The way in which Gosling portrayed Ken and his character development throughout the film was simply genius and if he doesn’t get an award for his performance, I think I may just riot.
Of course, there were also more stereotypical performances and less developed character dynamics that I wished were given more time, such as that between America Ferrera’s character and her daughter, played by Ariana Greenblatt.
When it came to visuals, aesthetics and music, oh you can bet that Barbie had that all down pat and did so in a way that made you feel like migrating to Barbie Land. The way in which the visuals and aesthetics tied in with the story, helped to truly sell the concept of the contrast between the perfect lollipop haven of Barbie Land and the rather mundane, almost greyscale world of reality.
This, of course, further helped drive the notion that the perfect life isn’t actually a life at all, which is a concept that is quite thought provoking for a musical-comedy.

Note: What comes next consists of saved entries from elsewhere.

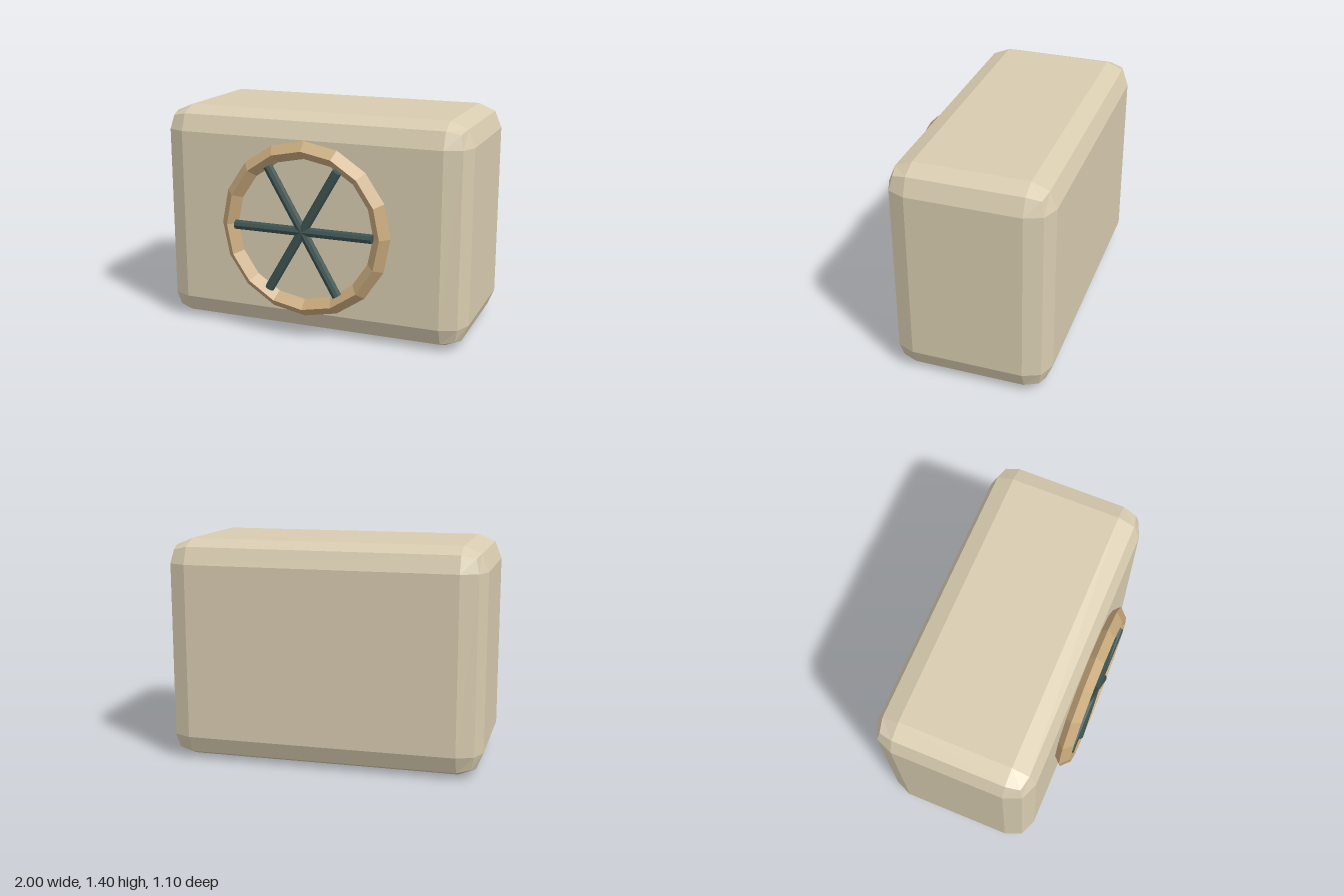
import * as THREE from 'three';
import { RoundedBoxGeometry } from 'three/addons/geometries/RoundedBoxGeometry.js';

function material(name, color) {
  const m = new THREE.MeshStandardMaterial({ color, flatShading: true });
  m.name = name;
  return m;
}

export function createModel() {
  const model = new THREE.Group();
  model.name = 'fanUnit';
  const casingBeige = material('casingBeige', 0xd8ccb0);
  const ringTan = material('ringTan', 0xc8a97c);
  const barTeal = material('barTeal', 0x3d5452);

  const add = (name, geometry, mat, parent = model) => {
    const mesh = new THREE.Mesh(geometry, mat);
    mesh.name = name;
    parent.add(mesh);
    return mesh;
  };

  // Casing with bevelled edges
  add('casing', new RoundedBoxGeometry(2, 1.4, 1, 1, 0.15), casingBeige).position.set(0, 0.7, -0.05);

  // Round vent on the front
  const vent = new THREE.Group();
  vent.name = 'vent';
  vent.position.set(0, 0.7, 0.49);
  model.add(vent);
  add('ventRing', new THREE.TorusGeometry(0.5, 0.055, 4, 16), ringTan, vent);

  // Three crossing bars
  const bar = new THREE.CylinderGeometry(0.03, 0.03, 0.9, 8);
  for (let i = 0; i < 3; i++) {
    const mesh = add('ventBar', bar, barTeal, vent);
    mesh.position.z = 0.03;
    mesh.rotation.z = Math.PI / 2 + (i * Math.PI) / 3;
  }
  return model;
}
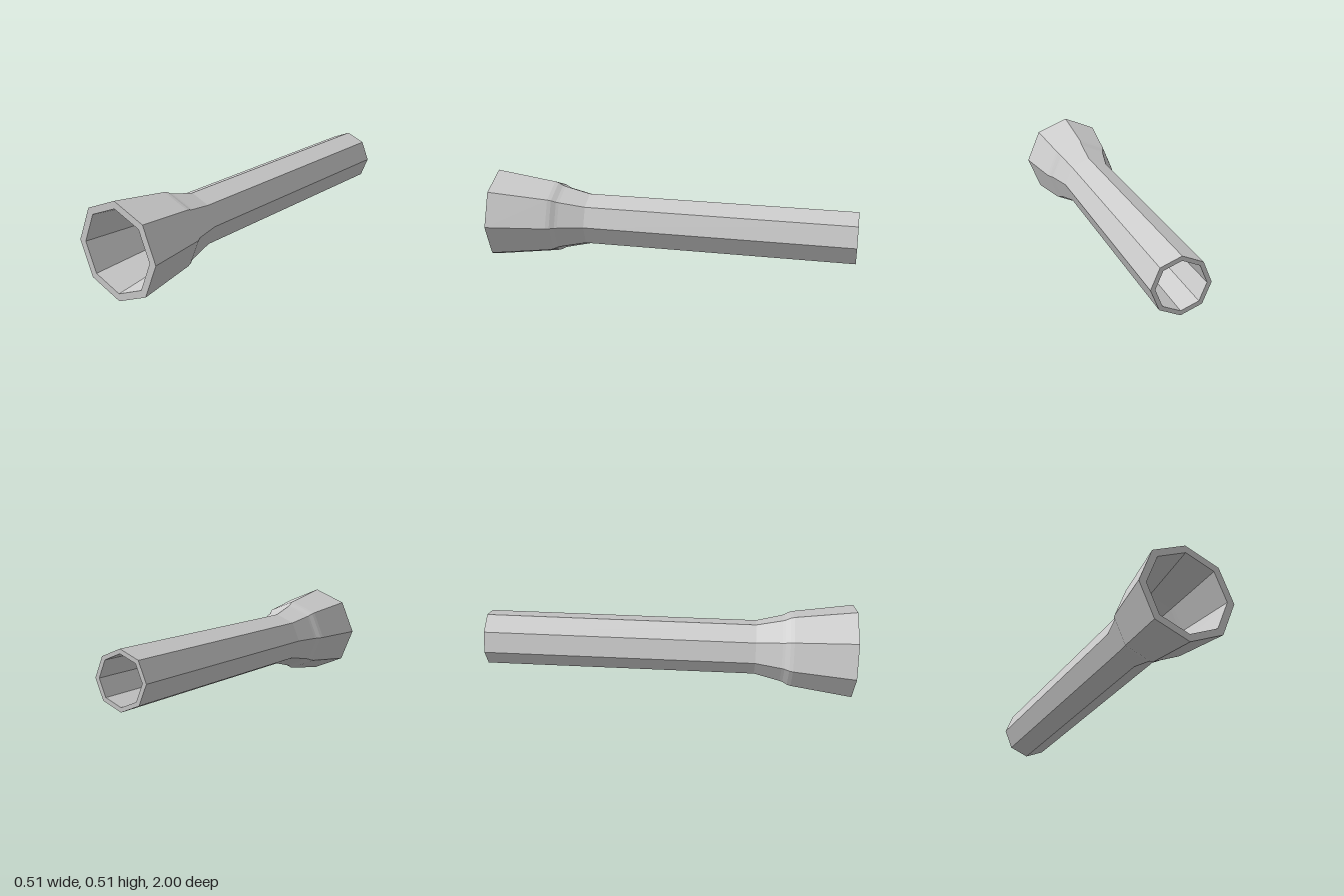
import * as THREE from 'three';

const SIDES = 8;
const CENTRE_Y = 0.254;

// [radius, z] along each wall, from back to front
const outerWall = [
  [0.148, -1], [0.148, 0.47], [0.182, 0.61], [0.187, 0.625],
  [0.201, 0.65], [0.207, 0.67], [0.254, 1],
];
const innerWall = [
  [0.125, -1], [0.125, 0.47], [0.152, 0.61], [0.157, 0.625],
  [0.168, 0.65], [0.173, 0.67], [0.215, 1],
];

export function createModel() {
  const model = new THREE.Group();
  model.name = 'flaredTube';

  // Closed wall section: outer wall forward, front rim, inner wall back, rear rim
  const section = [...outerWall, ...innerWall.slice().reverse(), outerWall[0]]
    .map(([r, z]) => new THREE.Vector2(r, z));

  // Octagonal hollow tube, turned so its axis runs along z
  const geometry = new THREE.LatheGeometry(section, SIDES);
  geometry.rotateX(Math.PI / 2);

  const material = new THREE.MeshStandardMaterial({ color: 0xcccccc, flatShading: true });
  const tube = new THREE.Mesh(geometry, material);
  tube.name = 'tubeWithFlaredHead';
  tube.position.y = CENTRE_Y;
  model.add(tube);

  return model;
}
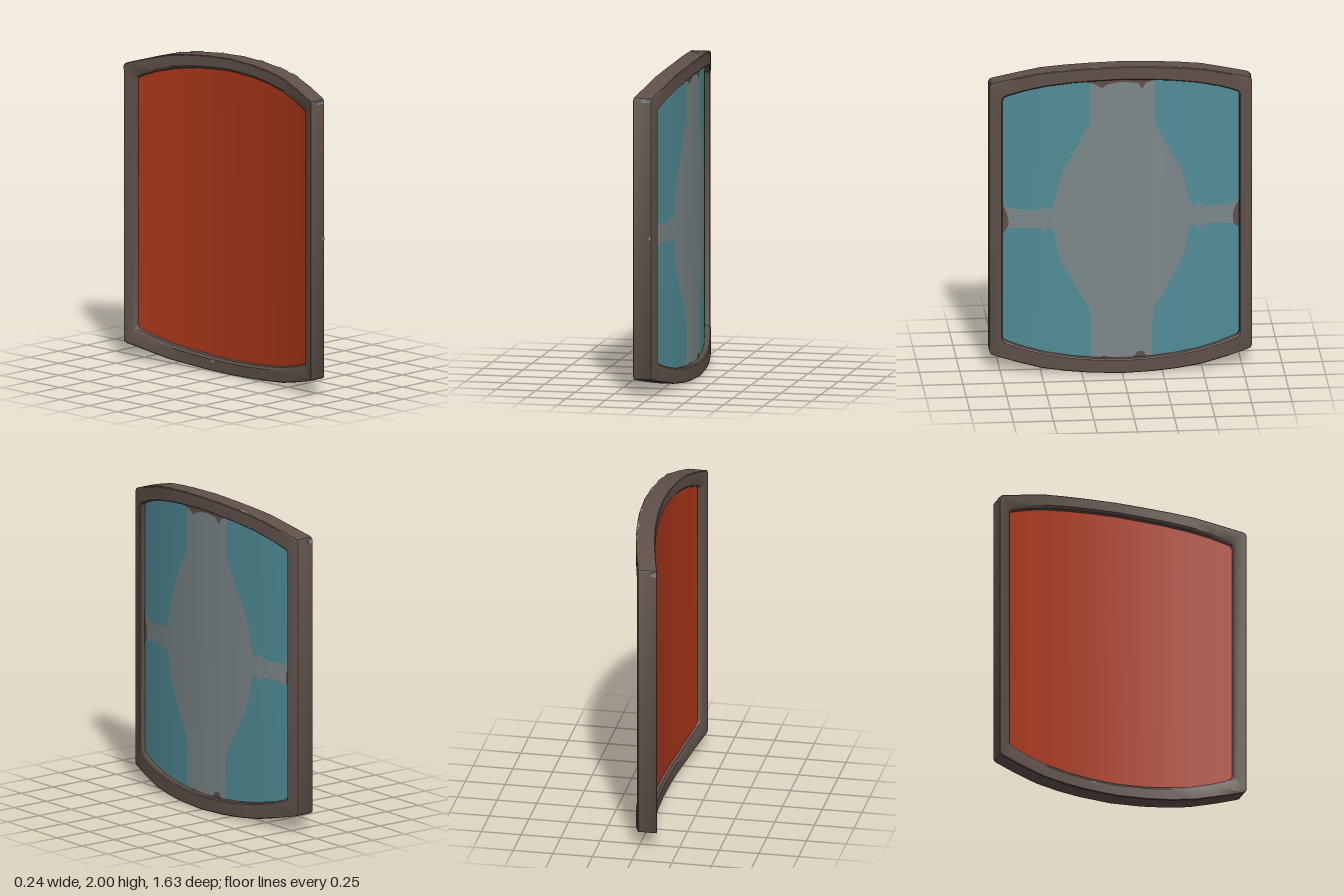
import * as THREE from 'three';
import { toCreasedNormals } from 'three/addons/utils/BufferGeometryUtils.js';

// One quarter of the rim: outer z, outer height, inner z, inner height (heights from the middle)
const QUARTER = [
  [0, 1, 0, 0.915], [0.2, 0.992, 0.18, 0.907], [0.35, 0.979, 0.32, 0.894], [0.5, 0.958, 0.47, 0.87],
  [0.65, 0.918, 0.6, 0.836], [0.79, 0.876, 0.7, 0.799], [0.805, 0.868, 0.725, 0.786], [0.813, 0.852, 0.735, 0.764],
];
// Rim cross-section: how far inwards (0 outer, 1 inner), and depth
const SECTION = [[0.05, 0], [0, 0.004], [0, 0.117], [0.05, 0.121], [0.92, 0.121], [1, 0.114], [1, 0.03], [0.95, 0.012], [0.78, 0]];

// The lower rim arches less than the upper one
const lowerOuter = (h) => -1 + (1 - h) * 0.8;
const lowerInner = (h) => -0.91 + (0.915 - h) * 0.85;

// The whole shield bends backwards towards its sides
const bend = (z) => -0.12 * (z / 0.812) ** 2;

// Linear interpolation in a list of [z, value]
function lerpTable(table, z) {
  for (let i = 1; i < table.length; i++) {
    const [z0, v0] = table[i - 1], [z1, v1] = table[i];
    if (z <= z1) return v0 + (v1 - v0) * (z - z0) / (z1 - z0);
  }
  return table[table.length - 1][1];
}

function makeGeometry(positions, index) {
  const g = new THREE.BufferGeometry();
  g.setAttribute('position', new THREE.Float32BufferAttribute(positions, 3));
  g.setIndex(index);
  g.computeVertexNormals();
  return g;
}

// Closed rim lofted around the outline
function rimGeometry() {
  const upper = (side) => ([oz, oy, iz, iy]) => [oz * side, oy, iz * side, iy];
  const lower = (side) => ([oz, oy, iz, iy]) => [oz * side, lowerOuter(oy), iz * side, lowerInner(iy)];
  const back = [...QUARTER].reverse();
  const loop = [
    ...QUARTER.map(upper(1)),
    ...back.map(lower(1)),
    ...QUARTER.slice(1).map(lower(-1)),
    ...back.slice(0, -1).map(upper(-1)),
  ];
  const pos = [], idx = [], n = loop.length, m = SECTION.length;
  loop.forEach(([oz, oy, iz, iy], i) => {
    SECTION.forEach(([t, x], j) => {
      const z = oz + (iz - oz) * t;
      pos.push(x + bend(z), 1 + oy + (iy - oy) * t, z);
      const a = i * m + j, b = ((i + 1) % n) * m + j;
      const c = i * m + (j + 1) % m, d = ((i + 1) % n) * m + (j + 1) % m;
      idx.push(a, b, c, b, d, c);
    });
  });
  return toCreasedNormals(makeGeometry(pos, idx), 0.6);
}

// Strip of quads between two edges, each a function of z giving [x, y]
function stripGeometry(zs, edgeA, edgeB, flip = false) {
  const pos = [], idx = [];
  zs.forEach((z, i) => {
    pos.push(...edgeA(z), z, ...edgeB(z), z);
    if (i === zs.length - 1) return;
    const a = 2 * i, b = a + 1, c = a + 2, d = a + 3;
    if (flip) idx.push(a, c, b, b, c, d);
    else idx.push(a, b, c, b, d, c);
  });
  return makeGeometry(pos, idx);
}

// Upright curved sheet between two height functions of z
const sheetGeometry = (zs, low, high, depth, facesBack) =>
  stripGeometry(zs, (z) => [depth + bend(z), low(z)], (z) => [depth + bend(z), high(z)], facesBack);

export function createModel() {
  const material = (name, color) => {
    const m = new THREE.MeshStandardMaterial({ color });
    m.name = name;
    return m;
  };
  const brown = material('rim brown', 0x5f5049);
  const teal = material('teal paint', 0x508c95);
  const grey = material('grey metal', 0x7c878a);
  const red = material('red backing', 0xab3719);

  const group = new THREE.Group();
  group.name = 'shield';
  const add = (name, geometry, mat) => {
    const mesh = new THREE.Mesh(geometry, mat);
    mesh.name = name;
    group.add(mesh);
    return mesh;
  };

  add('rim', rimGeometry(), brown);

  // Panel edge, tucked slightly under the rim
  const edge = QUARTER.map((q) => [q[2], q[3]]);
  const top = (z) => 1.003 + lerpTable(edge, Math.abs(z));
  const bottom = (z) => 0.997 + lowerInner(lerpTable(edge, Math.abs(z)));

  // Outline of the grey emblem: central post, swelling boss and side arms
  const emblemTop = [[0.2, 1.62], [0.25, 1.53], [0.3, 1.43], [0.36, 1.32], [0.39, 1.24], [0.41, 1.13], [0.435, 1.06],
    [0.46, 1.055], [0.48, 1.085], [0.51, 1.05], [0.64, 1.05], [0.735, 1.065]];
  const emblemLow = [[0.19, 0.33], [0.2, 0.41], [0.25, 0.49], [0.3, 0.58], [0.36, 0.69], [0.39, 0.75], [0.415, 0.9],
    [0.44, 0.935], [0.46, 0.93], [0.48, 0.9], [0.51, 0.935], [0.64, 0.93], [0.735, 0.915]];
  const greyTop = (z) => (Math.abs(z) < 0.2 ? top(z) : lerpTable(emblemTop, Math.abs(z)));
  const greyLow = (z) => (Math.abs(z) < 0.19 ? bottom(z) : lerpTable(emblemLow, Math.abs(z)));

  const half = [...new Set([...edge, ...emblemTop, ...emblemLow].map((p) => p[0]).concat(0.1, 0.1895, 0.1995))]
    .filter((z) => z > 0).sort((a, b) => a - b);
  const columns = [...half.map((z) => -z).reverse(), 0, ...half];

  const front = 0.082;
  add('emblem', sheetGeometry(columns, greyLow, greyTop, front), grey);
  add('upperPaint', sheetGeometry(columns, greyTop, top, front), teal);
  add('lowerPaint', sheetGeometry(columns, bottom, greyLow, front), teal);
  add('backPanel', sheetGeometry(columns, bottom, top, 0.03, true), red);

  // Worn patches along the panel edge: [z, low, high]
  const patch = (name, points) => {
    const low = points.map((p) => [p[0], p[1]]), high = points.map((p) => [p[0], p[2]]);
    add(name, sheetGeometry(points.map((p) => p[0]), (z) => lerpTable(low, z), (z) => lerpTable(high, z), front + 0.004), brown);
  };
  patch('leftWear', [[0.698, 0.94, 0.98], [0.71, 0.92, 1.03], [0.725, 0.9, 1.06], [0.736, 0.88, 1.12]]);
  patch('rightWear', [[-0.736, 0.88, 1.08], [-0.725, 0.9, 1.05], [-0.71, 0.91, 1.03], [-0.695, 0.93, 0.98]]);
  patch('topWear', [[-0.2, 1.898, 1.908], [-0.15, 1.88, 1.91], [-0.125, 1.843, 1.912], [-0.1, 1.88, 1.913], [0, 1.892, 1.916],
    [0.08, 1.88, 1.913], [0.125, 1.853, 1.912], [0.16, 1.875, 1.911], [0.21, 1.89, 1.907], [0.24, 1.898, 1.904]]);
  patch('bottomWear', [[-0.15, 0.089, 0.1], [-0.135, 0.089, 0.127], [-0.1, 0.088, 0.13], [-0.075, 0.088, 0.1]]);
  patch('smallBottomWear', [[0.08, 0.088, 0.095], [0.11, 0.088, 0.107], [0.14, 0.089, 0.095]]);

  // Bare metal chips along the upper front edge: start, end, width
  const ridge = QUARTER.map((q) => [q[0], q[1]]);
  const ridgeY = (z) => 1.003 + lerpTable(ridge, Math.abs(z));
  const chips = [[-0.55, -0.46, 0.01], [-0.44, -0.31, 0.018], [-0.2, -0.14, 0.018], [0.13, 0.19, 0.018], [0.3, 0.42, 0.014], [0.43, 0.53, 0.01]];
  chips.forEach(([z0, z1, width]) => {
    const mid = (z0 + z1) / 2;
    const inner = (z) => [0.119 + bend(z) - width * (1 - Math.abs((z - mid) / (z1 - mid))), ridgeY(z)];
    const zs = [0, 0.25, 0.5, 0.75, 1].map((t) => z0 + (z1 - z0) * t);
    add('edgeChip', stripGeometry(zs, inner, (z) => [0.119 + bend(z), ridgeY(z)], true), grey);
  });

  // Chips on the rim corners, side and back: size, position
  const marks = [
    [[0.06, 0.018, 0.006], [-0.036, 1.85, 0.812]],
    [[0.035, 0.025, 0.006], [-0.1, 1.845, -0.812]],
    [[0.016, 0.02, 0.006], [-0.01, 0.99, 0.812]],
    [[0.006, 0.012, 0.03], [-0.003, 0.065, -0.15]],
  ];
  marks.forEach(([size, position]) => add('rimChip', new THREE.BoxGeometry(...size), grey).position.set(...position));

  return group;
}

Then comes the soundtrack, and what a soundtrack it is. Between the film’s soundtrack and musical numbers, it was difficult to not want to jump up and start to boogie alongside the characters on screen. The entire suite of music helped provide the pacing of the film and gave it that extra something to leave an impact on our minds.
I definitely left the cinema wanting to go out and dance.
Without saying much more in order to avoid spoiling the film, Barbie was simply magical. It will not only leave you both laughing and in tears but have you really thinking about how human society works. Ultimately, it even helps answer that age old question you’ve been asking yourself for years, “what is my purpose?” Trust me, even before watching this film, I think you already knew the answer all along.